HARTIGAN, PATRICK JOSEPH (1878-1952), priest and poet, was born on 13 October 1878 at O'Connell Town, Yass, New South Wales, eldest surviving son of Patrick Joseph Hartigan, produce merchant, and his wife Mary, née Townsell, both from Lisseycasey, Clare, Ireland.
After attending the convent school at Yass, he entered St Patrick's College, Manly, in February 1892 but, uncertain of his vocation for the priesthood, left for St Patrick's College, Goulburn, where he studied under the noted classicist Dr John Gallagher, later bishop of Goulburn.
He returned to Manly in 1898 and was ordained priest on 18 January 1903. After a curacy of seven years at Albury, he became inspector of schools for the vast diocese of Goulburn in 1910 and was based at Thurgoona near Albury.
He was one of the first curates in the State with a motor car; in 1911 he took the last sacraments to Jack Riley of Bringenbrong, said to have been A. B. Paterson's 'The Man from Snowy River'. In 1916 he was appointed priest-in-charge of Berrigan and next year parish priest of Narrandera.
All this time Hartigan was a keen student of Australian literature. In 1906 he began publishing verse in such journals as the Albury Daily News, Catholic Press and the Bulletin under the pen-name 'Mary Ann'.
Encouraged by George Robertson, C. J. Dennis and others, he published Around the Boree Log and Other verses, under the pseudonym 'John O'Brien', in November 1921.
Recording with humour and pathos the lively faith, solid piety and everyday lives of the people around him, Hartigan successfully combined the old faith of Ireland with the mateship and ethos of the bush, towards the end of an age when the small selectors and squatters went by sulky or 'shandrydan' to 'The Church Upon the Hill'.
'We'll all be rooned', said Hanrahan,
In accents most forlorn,
Outside the church, ere Mass began,
One frosty Sunday morn.
'Said Hanrahan' and the other poems were an instant success. Dennis hailed them in the Bulletin as in 'the direct Lawson-Paterson line mainly—unaffected talk about Australians, much as they would naturally talk about themselves'.
Around the Boree Log ran to five editions and 18,000 copies by 1926, was widely popularized throughout eastern Australia by the recitations of John Byrne ('The Joker'), acclaimed in Ireland and the United States of America, and made into a film in 1925.
Twenty poems were set to music by Dom S. Moreno of New Norcia, Western Australia, in 1933.
Hartigan was a popular figure in the town and community. His years at Narrandera were happy if arduous, disturbed only perhaps by the sectarianism engendered by the Sister Liguori case.
His poems and short stories regularly appeared, many in the religious journal, Manly. Advancing age, ill health and a desire to carry out more historical research led Hartigan to retire as pastor of Narrandera in 1944; he became chaplain of the Convent of the Sacred Heart, Rose Bay.
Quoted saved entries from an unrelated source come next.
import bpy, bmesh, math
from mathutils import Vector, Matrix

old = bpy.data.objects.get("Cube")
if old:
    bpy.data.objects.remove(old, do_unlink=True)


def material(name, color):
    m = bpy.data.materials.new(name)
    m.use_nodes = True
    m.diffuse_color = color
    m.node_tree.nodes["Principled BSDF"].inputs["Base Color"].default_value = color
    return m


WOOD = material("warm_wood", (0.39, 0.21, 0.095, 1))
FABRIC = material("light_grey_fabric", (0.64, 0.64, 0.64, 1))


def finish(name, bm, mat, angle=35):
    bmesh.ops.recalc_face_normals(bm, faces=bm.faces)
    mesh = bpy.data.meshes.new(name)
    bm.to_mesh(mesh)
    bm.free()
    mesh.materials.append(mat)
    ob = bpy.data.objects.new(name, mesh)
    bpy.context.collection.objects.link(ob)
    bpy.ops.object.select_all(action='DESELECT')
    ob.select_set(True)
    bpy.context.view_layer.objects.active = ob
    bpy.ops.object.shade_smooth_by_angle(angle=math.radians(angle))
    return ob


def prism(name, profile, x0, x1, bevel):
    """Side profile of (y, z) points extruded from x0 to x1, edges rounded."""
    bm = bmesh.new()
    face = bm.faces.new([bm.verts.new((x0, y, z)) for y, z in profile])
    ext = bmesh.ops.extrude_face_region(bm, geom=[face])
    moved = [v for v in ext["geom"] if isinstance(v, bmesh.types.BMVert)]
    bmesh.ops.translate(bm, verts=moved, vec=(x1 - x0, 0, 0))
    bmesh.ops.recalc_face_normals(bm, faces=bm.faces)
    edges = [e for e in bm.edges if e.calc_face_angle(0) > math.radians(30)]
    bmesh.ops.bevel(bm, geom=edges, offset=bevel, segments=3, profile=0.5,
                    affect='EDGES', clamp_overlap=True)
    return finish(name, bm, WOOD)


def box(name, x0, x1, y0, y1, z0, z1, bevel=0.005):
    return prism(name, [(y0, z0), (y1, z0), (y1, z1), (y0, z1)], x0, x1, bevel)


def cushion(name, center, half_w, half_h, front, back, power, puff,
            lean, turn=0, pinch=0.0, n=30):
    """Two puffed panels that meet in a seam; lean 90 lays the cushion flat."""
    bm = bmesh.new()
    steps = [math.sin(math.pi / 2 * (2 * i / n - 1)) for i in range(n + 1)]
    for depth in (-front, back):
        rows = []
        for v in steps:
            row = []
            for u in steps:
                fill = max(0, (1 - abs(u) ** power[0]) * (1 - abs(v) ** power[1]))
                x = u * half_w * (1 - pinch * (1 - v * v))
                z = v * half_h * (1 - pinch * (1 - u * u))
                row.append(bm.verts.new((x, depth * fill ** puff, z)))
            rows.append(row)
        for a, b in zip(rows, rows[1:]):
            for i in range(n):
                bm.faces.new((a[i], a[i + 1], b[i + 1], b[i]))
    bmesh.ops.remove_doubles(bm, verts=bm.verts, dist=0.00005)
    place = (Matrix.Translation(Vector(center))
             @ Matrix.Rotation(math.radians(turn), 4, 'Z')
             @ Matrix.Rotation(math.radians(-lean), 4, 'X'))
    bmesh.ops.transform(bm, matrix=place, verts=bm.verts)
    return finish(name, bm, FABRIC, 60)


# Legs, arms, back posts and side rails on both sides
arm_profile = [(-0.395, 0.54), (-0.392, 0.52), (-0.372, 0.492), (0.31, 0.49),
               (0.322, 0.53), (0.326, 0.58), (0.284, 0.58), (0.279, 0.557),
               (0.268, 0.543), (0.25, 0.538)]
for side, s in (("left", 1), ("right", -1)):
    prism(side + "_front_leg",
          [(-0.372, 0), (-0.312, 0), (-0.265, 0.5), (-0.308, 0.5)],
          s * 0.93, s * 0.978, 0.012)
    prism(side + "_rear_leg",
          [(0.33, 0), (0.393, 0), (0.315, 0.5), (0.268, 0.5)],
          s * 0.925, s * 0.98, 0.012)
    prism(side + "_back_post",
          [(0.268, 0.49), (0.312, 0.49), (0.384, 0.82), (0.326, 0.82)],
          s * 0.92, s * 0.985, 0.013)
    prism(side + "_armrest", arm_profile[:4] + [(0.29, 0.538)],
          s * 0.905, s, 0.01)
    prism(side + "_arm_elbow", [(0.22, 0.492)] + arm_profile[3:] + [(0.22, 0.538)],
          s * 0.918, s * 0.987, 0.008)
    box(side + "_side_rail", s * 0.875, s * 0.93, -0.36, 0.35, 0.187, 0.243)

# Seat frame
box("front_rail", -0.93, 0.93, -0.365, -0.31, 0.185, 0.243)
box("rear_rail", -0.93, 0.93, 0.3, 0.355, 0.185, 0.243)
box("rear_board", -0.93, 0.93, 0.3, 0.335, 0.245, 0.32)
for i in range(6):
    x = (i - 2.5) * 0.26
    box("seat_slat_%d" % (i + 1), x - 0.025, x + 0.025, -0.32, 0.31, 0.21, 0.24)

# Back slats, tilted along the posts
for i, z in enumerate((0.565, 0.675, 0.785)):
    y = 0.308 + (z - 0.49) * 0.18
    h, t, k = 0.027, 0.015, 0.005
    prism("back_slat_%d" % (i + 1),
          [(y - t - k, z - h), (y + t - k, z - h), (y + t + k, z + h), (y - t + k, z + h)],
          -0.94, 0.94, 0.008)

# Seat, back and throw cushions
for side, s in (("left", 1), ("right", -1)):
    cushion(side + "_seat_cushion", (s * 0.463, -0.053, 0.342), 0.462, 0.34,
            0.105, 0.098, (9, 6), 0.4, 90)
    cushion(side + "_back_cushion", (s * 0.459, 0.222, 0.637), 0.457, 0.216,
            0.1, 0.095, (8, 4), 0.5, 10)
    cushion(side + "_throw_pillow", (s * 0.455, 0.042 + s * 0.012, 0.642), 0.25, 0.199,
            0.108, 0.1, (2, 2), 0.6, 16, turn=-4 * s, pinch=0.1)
In Sydney he was a familiar figure in the Mitchell Library and wrote a series of articles, 'In Diebus Illis', recording the struggles of the pioneer clergy, published in the Australasian Catholic Record in 1943-45 and posthumously in book form as The men of '38... (Kilmore, 1975).
Still much in demand as occasional speaker and preacher, in 1947 he was appointed domestic prelate with the title of right reverend monsignor in October 1947.
His main comforts in his semi-retirement were the love of his near relations, receiving visitors (especially from Narrandera) and watching the shipping on the harbour. Ill with cancer from 1951 he completed On Darlinghurst Hill (Sydney, 1952), written for the centenary of the Sacred Heart Parish.
Hartigan died in Lewisham Hospital on 27 December 1952 and, after a requiem Mass in St Mary's Cathedral, was buried beside his parents in North Rocks cemetery.
Tall, handsome in his young days, and impressive always, Hartigan for all his broad humanity and kindliness was shy and somewhat detached.
Possessed of a dry humour underlain by a touch of wistfulness, he was a good conversationalist and raconteur: literature, art, cricket, horses, the land and cars were ready subjects.
He was an excellent, yet undemonstrative preacher—his addresses, including panegyrics on his friends, with their pervading poetic imagery, sense of history and heartfelt sincerity are beautiful examples of Irish-Australian oratory.
Much of 'John O'Brien's' unpublished verse appeared in The Parish of St. Mel's (Sydney, 1954). A selection of his poems, illustrated by the paintings of Patrick Carroll, was published as Around the Boree Log (Sydney, 1978). A portrait by E. M. Smith is at St Patrick's College, Manly.
- Mecham, F. A., John O'Brien and the Boree Log (Sydney, 1981).
Copyright © G. P. Walsh Australian Dictionary of Biography, Vol 9